Collected data
--

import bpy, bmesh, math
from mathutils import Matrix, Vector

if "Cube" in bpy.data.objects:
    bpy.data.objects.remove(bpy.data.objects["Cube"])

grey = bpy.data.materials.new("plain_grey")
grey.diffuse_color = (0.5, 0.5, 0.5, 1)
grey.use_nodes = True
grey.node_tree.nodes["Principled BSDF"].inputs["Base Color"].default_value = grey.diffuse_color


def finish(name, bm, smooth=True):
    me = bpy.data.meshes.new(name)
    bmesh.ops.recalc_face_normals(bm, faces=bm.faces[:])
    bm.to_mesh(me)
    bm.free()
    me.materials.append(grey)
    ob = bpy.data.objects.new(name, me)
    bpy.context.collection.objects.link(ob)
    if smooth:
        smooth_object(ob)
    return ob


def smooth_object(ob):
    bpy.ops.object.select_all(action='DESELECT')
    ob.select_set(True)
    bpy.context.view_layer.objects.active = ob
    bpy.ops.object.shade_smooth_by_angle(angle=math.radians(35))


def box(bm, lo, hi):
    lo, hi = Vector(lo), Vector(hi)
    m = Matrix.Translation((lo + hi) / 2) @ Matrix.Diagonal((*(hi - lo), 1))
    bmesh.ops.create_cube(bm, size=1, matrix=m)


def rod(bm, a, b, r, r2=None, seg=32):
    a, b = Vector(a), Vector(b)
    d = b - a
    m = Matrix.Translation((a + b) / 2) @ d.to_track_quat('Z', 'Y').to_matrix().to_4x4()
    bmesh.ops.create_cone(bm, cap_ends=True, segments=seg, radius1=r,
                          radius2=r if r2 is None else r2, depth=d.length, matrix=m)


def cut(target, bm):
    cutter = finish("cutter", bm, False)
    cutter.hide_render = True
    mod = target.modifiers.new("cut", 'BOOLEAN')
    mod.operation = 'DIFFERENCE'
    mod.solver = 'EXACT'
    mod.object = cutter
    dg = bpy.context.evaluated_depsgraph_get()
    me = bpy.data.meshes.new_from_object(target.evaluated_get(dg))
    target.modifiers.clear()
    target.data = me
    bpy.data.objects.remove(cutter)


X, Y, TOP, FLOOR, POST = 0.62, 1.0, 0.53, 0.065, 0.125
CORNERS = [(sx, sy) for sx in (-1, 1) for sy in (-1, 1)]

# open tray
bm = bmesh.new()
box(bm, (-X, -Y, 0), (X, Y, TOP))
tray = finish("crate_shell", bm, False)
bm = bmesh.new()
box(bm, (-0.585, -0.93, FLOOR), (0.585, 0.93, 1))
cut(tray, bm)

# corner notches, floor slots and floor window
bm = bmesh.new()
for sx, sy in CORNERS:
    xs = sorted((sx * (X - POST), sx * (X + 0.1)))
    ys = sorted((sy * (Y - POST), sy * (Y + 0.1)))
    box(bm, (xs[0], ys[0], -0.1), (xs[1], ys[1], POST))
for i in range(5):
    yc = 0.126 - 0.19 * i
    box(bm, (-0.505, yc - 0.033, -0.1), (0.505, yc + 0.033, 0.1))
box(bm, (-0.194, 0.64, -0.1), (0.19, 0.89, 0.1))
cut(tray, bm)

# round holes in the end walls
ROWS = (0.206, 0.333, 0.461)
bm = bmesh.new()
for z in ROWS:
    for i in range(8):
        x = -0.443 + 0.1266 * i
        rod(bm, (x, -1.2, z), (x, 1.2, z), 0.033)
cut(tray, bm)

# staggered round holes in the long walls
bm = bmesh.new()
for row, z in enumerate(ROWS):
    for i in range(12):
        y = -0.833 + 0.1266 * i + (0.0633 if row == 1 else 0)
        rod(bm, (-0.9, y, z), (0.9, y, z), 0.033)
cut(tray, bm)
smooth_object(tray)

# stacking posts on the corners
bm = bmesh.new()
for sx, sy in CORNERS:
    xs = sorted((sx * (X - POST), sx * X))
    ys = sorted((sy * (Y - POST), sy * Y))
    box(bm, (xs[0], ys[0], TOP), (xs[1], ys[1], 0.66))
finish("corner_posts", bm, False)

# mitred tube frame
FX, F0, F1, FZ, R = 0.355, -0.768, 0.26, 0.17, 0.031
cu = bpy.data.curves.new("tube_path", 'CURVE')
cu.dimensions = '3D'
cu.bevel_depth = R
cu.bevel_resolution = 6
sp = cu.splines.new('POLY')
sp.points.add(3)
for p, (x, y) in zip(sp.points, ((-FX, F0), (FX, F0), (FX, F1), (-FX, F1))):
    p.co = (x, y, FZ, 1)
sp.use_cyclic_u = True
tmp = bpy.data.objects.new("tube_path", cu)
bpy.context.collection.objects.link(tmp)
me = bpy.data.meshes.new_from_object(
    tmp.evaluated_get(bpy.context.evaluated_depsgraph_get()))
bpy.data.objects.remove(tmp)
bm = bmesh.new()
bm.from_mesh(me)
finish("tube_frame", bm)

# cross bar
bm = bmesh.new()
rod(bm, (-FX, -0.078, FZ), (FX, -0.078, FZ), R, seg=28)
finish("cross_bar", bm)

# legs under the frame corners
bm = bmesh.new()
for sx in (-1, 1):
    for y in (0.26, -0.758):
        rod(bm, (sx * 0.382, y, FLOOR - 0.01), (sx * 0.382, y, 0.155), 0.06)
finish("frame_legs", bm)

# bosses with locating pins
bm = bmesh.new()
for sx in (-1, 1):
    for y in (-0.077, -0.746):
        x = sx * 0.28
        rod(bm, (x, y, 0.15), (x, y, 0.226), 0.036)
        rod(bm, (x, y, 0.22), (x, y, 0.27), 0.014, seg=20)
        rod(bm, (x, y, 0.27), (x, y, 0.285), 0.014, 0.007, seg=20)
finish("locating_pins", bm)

--

Among the lines of the entries above, count those containing the string "True". Write the number alone.

6